Loved ones bid farewell to ‘Family man’ Michael Sharpe
Kevin Savage is still coming to grips that the last time he saw his best friend, the late Michael Sharpe, alive was moments before he carried him to the hospital.
"He started to say 'This is it, this is it' and I had to curse him. I lifted him up because nuh COVID-19 couldn't stop me from my friend. So I lift him up, I put him in the vehicle and I rushed him. I never knew that would have been the last drive I would've made with my friend," Savage recounted.
Sharpe passed away last Tuesday, having been admitted to the hospital for a month. Speaking with the consent of Sharpe's family, the island's chief medical officer Jacqueline Bisasor-McKenzie disclosed that shortly after being inoculated, Sharpe began to show signs of being COVID-19 positive. He was hospitalised on Wednesday, March 24, and remained there until his death. Sharpe had a heart condition, one of the underlying illnesses that makes persons particularly vulnerable to the ravages of the novel coronavirus.
During his remembrance service yesterday, Sharpe was viewed as the exemplar journalist, who dedicated years of service being the voice of the people.
My fondest memory
But other than being a the distinguished journalist whose voice echoed in the homes for the nightly television news, he was remembered as a family man, never missing a date to the Hellshire Beach with his sister, Arleen.
"My fondest memory is going to Hellshire to eat the fish and festival also, with a Red Stripe. It's been a little tough this time coming to Jamaica [because] my brother is always picking me up at the airport in front of the police station, so I know exactly where to stand. He wasn't there this year. He would always make arrangements to go to a play and Hellshire but it didn't happen this year. So it's been a little tough because every year I would see him," she shared.
Sharpe's other sister, Carol, remembered the genius communicator as a gifted singer.

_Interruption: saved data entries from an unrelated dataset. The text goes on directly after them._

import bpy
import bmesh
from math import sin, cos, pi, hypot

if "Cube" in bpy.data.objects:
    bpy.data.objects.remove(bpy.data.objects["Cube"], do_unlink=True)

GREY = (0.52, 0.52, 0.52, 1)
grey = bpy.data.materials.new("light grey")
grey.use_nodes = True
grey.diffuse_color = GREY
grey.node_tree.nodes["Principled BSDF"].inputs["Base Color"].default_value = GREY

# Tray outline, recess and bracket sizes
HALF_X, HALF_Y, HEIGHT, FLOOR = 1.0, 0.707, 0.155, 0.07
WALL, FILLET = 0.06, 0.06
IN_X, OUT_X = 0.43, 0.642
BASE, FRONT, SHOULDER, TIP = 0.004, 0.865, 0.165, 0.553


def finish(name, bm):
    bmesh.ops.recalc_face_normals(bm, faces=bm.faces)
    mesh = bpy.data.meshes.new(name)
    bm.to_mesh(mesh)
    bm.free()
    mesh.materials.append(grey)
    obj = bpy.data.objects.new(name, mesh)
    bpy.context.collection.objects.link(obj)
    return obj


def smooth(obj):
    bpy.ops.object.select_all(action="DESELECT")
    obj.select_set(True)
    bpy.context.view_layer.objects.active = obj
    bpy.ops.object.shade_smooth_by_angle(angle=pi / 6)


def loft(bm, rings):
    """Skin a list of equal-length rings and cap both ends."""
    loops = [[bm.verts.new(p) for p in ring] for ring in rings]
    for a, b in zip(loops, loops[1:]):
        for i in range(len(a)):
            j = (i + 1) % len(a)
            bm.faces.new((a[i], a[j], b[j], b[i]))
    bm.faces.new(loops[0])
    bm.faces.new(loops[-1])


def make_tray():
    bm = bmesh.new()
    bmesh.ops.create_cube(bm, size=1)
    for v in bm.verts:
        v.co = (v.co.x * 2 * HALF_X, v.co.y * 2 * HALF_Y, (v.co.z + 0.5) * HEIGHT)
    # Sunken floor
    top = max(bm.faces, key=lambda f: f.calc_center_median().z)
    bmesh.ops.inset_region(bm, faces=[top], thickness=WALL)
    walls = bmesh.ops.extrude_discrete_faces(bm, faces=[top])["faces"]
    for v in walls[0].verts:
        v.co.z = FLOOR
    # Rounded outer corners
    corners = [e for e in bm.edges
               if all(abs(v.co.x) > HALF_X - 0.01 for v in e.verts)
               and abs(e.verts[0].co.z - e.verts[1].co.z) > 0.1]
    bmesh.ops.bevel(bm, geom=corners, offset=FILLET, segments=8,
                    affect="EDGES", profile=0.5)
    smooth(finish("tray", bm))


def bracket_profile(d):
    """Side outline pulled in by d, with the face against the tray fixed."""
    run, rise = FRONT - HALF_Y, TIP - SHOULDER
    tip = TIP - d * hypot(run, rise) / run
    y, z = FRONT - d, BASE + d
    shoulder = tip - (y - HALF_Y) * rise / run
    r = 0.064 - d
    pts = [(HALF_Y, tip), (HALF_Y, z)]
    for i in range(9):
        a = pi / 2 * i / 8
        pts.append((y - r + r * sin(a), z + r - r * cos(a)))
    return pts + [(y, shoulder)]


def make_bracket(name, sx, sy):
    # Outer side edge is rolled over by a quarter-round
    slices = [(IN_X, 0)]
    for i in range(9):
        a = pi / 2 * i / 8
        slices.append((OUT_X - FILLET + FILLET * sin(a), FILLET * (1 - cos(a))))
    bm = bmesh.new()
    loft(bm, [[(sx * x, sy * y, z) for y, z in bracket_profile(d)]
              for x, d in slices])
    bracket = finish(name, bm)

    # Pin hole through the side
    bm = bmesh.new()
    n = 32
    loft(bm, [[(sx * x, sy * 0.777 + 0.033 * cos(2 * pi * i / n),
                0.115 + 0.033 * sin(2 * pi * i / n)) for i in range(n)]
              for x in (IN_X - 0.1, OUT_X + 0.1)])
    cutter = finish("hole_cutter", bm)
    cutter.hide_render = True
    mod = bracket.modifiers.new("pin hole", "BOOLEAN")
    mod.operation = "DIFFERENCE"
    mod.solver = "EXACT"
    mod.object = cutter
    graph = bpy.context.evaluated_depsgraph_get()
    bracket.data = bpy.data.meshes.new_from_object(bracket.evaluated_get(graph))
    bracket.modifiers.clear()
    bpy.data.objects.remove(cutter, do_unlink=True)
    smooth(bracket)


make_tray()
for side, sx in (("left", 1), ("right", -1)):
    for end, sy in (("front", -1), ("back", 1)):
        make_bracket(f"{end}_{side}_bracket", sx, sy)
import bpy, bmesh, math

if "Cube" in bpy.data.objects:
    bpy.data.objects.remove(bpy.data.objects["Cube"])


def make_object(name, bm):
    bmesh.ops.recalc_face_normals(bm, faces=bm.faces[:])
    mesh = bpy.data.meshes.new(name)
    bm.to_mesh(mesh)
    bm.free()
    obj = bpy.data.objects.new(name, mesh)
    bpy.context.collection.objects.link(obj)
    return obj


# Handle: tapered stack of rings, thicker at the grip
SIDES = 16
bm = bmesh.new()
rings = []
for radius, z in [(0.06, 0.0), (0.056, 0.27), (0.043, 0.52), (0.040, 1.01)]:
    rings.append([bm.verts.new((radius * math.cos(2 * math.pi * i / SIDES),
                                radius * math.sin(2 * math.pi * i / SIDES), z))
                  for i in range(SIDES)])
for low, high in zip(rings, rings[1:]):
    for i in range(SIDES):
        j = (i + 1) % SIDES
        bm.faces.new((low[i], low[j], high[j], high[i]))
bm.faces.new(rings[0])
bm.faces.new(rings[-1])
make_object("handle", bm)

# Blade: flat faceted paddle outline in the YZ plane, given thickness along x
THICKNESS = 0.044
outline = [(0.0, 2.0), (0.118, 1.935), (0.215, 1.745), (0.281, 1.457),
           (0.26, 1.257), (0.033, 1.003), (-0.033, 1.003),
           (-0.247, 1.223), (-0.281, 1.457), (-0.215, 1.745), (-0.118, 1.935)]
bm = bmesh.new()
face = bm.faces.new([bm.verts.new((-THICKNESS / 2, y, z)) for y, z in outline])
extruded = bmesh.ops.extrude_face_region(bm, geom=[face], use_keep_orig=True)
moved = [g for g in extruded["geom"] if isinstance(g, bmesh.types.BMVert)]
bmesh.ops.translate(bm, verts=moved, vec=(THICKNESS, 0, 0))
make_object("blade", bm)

"He loved to sing and coming to Jamaica on vacation, he would take his vacation with us and he would do everything. He would plan trips for us to go Little Ochi, or Dunn's River, he was just a great tourism ambassador. I'm going to miss my brother, and coming to Jamaica will be a little bit different but I'm glad that you had him all those years and thank you for loving him back," Carol said, before breaking down.
Sharpe was eulogised by his niece, Zoe Mitchell, as having the name 'The Hub' which he used to bring fun, laughter and mischief at family events.
Mitchell said her uncle was a lover of sports of every kind and a true supporter of Calabar High. She said he ensured that friends and family alike were able to achieve their full potential.
"He took great joy to seeing them attain and surpass their goals. Michael strived to live by the words of one of his favourite songs, ' If I can help somebody as I pass along, if I can cheer somebody with a word or song, if I can show somebody that he is travelling wrong, then my living shall not be in vain'," she said of the late journalist.
Prior to his death, Sharpe started beekeeping and vegetable gardening. He is survived by seven children, and a host of relatives.